- _YOUR GOAL_
Where in the material does the word "BLACK" appear? Copy each line that has it.
** EXTRACTED DATA follows **
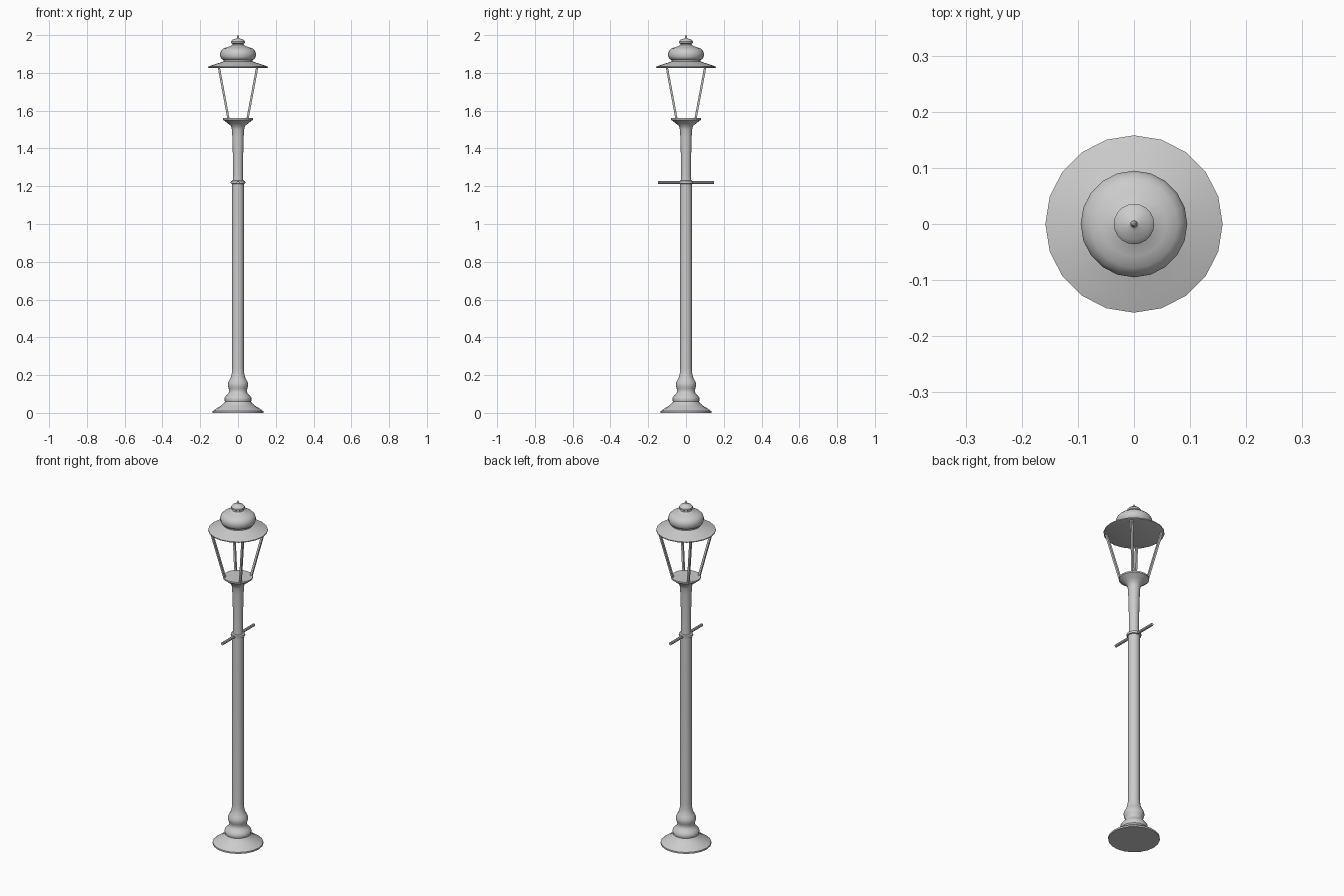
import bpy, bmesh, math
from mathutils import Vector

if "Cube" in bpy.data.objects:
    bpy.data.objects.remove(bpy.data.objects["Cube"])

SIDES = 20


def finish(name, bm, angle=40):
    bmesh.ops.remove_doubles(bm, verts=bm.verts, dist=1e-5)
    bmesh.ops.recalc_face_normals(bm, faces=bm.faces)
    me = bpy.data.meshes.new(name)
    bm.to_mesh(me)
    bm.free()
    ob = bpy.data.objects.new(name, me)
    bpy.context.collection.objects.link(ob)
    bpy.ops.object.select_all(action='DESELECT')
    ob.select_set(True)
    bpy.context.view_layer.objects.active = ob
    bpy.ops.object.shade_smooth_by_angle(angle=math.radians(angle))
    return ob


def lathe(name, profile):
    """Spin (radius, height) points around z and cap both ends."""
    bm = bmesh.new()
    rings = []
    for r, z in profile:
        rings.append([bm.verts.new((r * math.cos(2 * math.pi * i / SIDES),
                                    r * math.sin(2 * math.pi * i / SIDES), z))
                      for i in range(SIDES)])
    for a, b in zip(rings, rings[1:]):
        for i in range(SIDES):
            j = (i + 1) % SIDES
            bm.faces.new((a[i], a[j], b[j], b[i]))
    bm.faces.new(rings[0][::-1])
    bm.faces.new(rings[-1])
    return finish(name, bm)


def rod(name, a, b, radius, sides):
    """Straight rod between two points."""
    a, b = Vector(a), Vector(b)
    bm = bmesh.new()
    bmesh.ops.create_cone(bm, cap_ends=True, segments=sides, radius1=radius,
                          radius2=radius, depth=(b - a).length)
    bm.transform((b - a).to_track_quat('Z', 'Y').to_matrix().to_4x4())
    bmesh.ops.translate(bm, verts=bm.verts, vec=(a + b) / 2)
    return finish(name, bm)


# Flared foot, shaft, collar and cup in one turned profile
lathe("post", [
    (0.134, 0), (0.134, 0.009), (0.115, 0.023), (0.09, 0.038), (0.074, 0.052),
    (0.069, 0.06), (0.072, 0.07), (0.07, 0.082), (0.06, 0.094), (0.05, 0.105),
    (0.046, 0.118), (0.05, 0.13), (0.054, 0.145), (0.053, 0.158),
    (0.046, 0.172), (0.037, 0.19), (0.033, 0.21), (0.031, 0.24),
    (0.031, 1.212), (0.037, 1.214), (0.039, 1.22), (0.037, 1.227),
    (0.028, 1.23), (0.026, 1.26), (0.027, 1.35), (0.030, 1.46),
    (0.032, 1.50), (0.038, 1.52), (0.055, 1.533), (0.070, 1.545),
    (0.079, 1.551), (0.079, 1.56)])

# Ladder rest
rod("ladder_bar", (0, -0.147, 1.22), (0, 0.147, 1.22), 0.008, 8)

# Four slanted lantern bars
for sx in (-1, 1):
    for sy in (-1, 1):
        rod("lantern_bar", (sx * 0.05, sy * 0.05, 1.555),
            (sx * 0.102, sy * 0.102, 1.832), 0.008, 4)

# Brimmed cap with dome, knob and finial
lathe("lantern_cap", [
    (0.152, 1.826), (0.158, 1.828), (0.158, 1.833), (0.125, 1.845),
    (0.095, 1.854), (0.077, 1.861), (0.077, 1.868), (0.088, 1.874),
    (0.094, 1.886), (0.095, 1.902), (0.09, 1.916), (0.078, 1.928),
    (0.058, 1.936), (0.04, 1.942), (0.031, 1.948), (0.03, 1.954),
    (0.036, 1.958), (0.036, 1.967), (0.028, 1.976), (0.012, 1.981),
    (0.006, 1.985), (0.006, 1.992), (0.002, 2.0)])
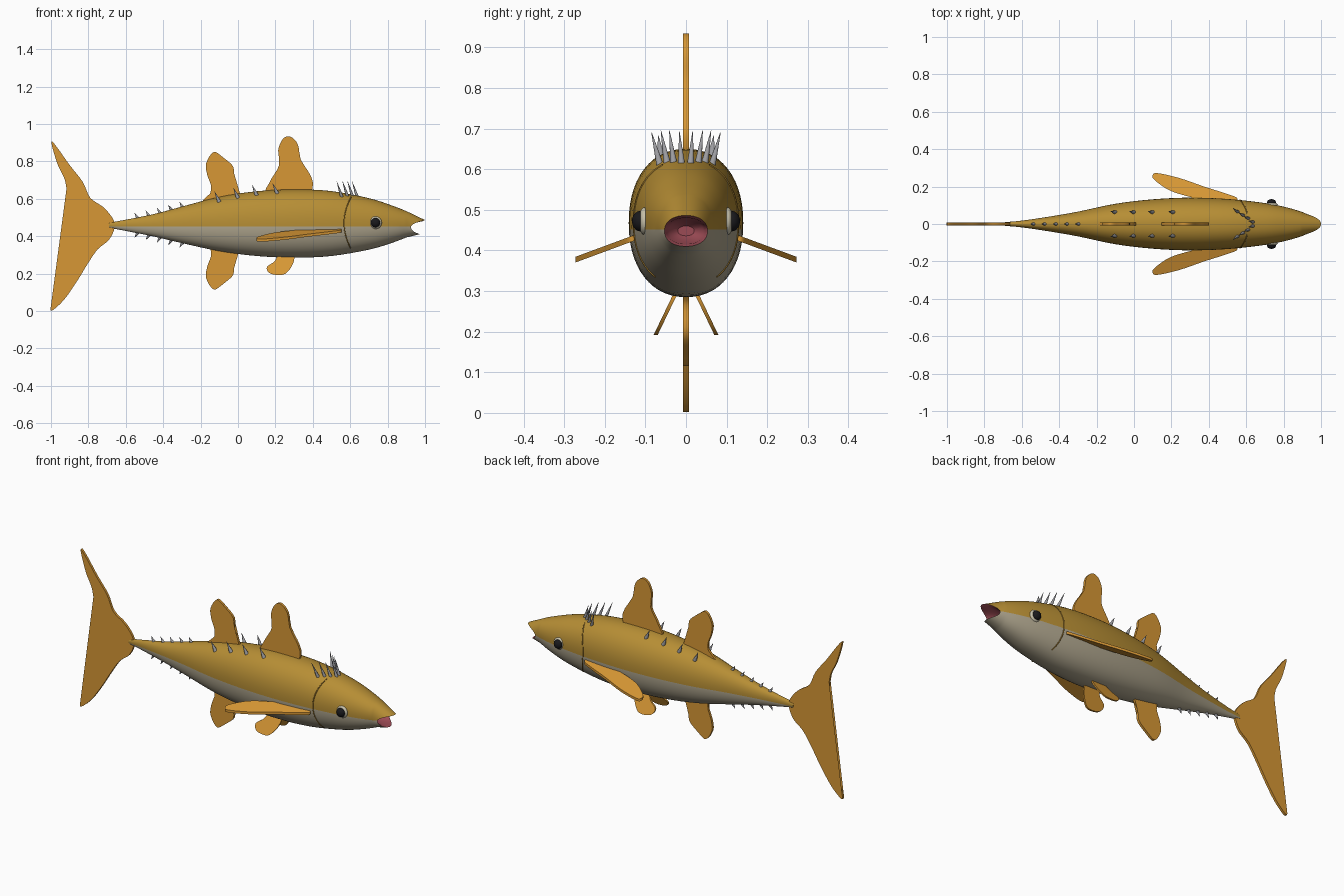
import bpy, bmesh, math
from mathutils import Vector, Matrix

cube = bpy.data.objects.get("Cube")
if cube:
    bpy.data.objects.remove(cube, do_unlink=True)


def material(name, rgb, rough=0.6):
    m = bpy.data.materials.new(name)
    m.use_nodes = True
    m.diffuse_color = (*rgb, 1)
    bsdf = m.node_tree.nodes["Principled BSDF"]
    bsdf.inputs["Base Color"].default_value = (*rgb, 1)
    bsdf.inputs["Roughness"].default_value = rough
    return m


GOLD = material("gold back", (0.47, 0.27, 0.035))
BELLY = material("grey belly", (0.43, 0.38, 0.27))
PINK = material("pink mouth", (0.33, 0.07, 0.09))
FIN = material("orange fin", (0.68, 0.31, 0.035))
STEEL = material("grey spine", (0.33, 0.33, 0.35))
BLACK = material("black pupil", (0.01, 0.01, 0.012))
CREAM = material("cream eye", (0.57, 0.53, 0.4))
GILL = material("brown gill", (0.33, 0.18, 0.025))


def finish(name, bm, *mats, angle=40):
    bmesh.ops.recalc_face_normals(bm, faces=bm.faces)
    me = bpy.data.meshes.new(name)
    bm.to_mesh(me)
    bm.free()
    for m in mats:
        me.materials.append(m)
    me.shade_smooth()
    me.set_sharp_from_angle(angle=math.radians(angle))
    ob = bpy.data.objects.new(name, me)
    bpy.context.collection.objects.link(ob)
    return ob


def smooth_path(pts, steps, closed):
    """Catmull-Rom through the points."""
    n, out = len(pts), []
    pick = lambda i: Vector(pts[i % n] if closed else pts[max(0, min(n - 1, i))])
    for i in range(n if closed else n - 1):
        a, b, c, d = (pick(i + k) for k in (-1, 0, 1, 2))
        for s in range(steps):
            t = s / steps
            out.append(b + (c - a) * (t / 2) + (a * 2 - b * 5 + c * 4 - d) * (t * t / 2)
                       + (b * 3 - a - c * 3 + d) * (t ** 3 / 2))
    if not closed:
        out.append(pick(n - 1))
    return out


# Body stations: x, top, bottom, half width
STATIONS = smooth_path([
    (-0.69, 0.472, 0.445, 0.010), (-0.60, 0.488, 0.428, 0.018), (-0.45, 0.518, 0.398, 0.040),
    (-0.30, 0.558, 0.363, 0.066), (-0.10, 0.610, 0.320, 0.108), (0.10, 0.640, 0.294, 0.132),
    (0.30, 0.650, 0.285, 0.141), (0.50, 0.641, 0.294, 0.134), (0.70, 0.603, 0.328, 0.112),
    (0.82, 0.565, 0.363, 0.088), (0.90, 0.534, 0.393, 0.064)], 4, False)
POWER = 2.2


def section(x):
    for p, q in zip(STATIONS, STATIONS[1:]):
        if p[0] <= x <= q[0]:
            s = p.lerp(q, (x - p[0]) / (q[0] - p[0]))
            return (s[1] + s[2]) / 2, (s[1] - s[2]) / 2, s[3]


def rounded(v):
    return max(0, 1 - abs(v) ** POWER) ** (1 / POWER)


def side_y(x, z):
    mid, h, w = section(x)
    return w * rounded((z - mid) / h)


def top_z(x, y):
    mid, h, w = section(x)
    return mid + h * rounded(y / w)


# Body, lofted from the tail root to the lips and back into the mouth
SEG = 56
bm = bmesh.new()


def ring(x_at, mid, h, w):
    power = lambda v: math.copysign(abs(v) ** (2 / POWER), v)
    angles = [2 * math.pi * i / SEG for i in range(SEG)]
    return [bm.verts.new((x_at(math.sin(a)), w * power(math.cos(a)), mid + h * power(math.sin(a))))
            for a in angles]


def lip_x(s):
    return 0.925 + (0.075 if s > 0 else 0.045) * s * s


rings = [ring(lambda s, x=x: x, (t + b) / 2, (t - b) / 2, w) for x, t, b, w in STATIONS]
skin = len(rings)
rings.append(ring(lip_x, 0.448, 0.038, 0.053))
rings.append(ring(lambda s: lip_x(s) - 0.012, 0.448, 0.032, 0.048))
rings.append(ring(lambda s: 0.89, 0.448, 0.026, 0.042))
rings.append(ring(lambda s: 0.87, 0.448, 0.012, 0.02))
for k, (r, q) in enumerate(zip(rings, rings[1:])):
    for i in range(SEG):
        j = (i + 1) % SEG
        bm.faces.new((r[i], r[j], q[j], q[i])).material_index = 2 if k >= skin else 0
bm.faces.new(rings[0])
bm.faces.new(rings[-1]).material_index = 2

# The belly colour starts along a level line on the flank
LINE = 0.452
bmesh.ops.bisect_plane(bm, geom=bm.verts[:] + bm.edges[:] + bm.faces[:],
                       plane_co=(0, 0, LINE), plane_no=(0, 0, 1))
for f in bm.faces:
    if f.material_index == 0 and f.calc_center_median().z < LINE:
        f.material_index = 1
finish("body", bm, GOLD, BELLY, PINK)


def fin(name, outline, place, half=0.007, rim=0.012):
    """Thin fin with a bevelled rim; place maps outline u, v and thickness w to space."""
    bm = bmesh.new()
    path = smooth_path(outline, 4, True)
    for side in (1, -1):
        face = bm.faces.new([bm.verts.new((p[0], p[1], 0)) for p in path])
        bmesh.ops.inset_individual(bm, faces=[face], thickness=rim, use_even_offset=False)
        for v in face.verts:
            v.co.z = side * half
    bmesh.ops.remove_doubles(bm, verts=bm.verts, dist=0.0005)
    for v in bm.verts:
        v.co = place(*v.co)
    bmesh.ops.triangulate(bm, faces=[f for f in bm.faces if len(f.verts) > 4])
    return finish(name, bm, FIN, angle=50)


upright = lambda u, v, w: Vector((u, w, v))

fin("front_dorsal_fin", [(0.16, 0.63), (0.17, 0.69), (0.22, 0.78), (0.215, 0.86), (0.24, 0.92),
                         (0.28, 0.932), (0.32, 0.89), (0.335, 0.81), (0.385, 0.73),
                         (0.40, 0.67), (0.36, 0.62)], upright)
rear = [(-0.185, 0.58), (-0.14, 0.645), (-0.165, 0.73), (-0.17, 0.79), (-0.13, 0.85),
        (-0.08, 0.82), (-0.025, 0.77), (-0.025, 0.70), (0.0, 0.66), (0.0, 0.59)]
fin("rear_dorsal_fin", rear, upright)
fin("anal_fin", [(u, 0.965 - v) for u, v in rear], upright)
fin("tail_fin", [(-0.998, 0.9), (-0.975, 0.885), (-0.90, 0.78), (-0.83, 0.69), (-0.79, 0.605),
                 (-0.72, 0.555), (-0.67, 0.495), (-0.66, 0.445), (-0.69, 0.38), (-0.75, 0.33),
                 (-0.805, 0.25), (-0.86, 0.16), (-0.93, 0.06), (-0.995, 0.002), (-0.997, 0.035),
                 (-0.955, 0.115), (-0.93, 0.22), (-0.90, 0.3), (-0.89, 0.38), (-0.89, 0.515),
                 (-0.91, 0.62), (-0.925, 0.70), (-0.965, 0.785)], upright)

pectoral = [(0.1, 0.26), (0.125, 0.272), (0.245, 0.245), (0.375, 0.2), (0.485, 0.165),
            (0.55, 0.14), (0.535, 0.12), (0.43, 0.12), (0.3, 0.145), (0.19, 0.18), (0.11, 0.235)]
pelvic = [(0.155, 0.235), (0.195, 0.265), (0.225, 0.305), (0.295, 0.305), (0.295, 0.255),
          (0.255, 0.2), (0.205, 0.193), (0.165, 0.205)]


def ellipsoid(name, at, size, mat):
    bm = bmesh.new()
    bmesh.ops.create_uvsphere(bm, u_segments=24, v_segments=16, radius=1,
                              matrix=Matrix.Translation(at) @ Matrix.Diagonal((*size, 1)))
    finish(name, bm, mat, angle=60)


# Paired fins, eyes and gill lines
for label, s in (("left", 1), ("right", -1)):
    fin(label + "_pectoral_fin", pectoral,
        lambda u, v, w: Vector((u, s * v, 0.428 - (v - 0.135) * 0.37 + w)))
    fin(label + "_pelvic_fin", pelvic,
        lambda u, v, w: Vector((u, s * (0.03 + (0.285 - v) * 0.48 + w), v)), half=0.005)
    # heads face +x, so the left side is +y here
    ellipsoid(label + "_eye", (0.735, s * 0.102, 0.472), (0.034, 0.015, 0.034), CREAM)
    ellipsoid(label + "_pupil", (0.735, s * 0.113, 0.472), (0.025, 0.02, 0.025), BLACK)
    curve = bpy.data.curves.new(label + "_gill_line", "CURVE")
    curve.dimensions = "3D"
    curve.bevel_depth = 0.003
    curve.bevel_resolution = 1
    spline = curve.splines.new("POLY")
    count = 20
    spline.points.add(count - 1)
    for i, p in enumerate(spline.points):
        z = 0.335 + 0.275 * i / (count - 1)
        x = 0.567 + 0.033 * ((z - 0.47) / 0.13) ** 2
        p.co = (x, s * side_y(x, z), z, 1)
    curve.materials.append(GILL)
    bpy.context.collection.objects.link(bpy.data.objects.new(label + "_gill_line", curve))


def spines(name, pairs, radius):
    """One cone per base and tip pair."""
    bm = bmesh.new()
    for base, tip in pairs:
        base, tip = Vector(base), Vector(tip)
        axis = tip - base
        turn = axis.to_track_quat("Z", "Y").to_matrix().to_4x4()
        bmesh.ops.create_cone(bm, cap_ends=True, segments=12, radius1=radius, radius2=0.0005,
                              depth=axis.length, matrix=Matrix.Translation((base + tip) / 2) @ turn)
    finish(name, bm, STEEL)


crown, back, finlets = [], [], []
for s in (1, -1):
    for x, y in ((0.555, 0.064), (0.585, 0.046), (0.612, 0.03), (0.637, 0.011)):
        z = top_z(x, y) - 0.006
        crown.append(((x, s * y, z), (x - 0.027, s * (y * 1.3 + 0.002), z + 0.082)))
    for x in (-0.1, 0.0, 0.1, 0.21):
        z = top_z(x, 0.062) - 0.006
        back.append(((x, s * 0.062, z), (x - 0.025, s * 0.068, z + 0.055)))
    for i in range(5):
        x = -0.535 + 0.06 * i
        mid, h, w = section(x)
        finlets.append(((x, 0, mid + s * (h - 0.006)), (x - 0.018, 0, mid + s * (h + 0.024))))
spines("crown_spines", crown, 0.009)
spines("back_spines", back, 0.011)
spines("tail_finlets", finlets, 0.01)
** End of EXTRACTED DATA **
- _RESULT FOR THIS TASK_
BLACK = material("black pupil", (0.01, 0.01, 0.012))
    ellipsoid(label + "_pupil", (0.735, s * 0.113, 0.472), (0.025, 0.02, 0.025), BLACK)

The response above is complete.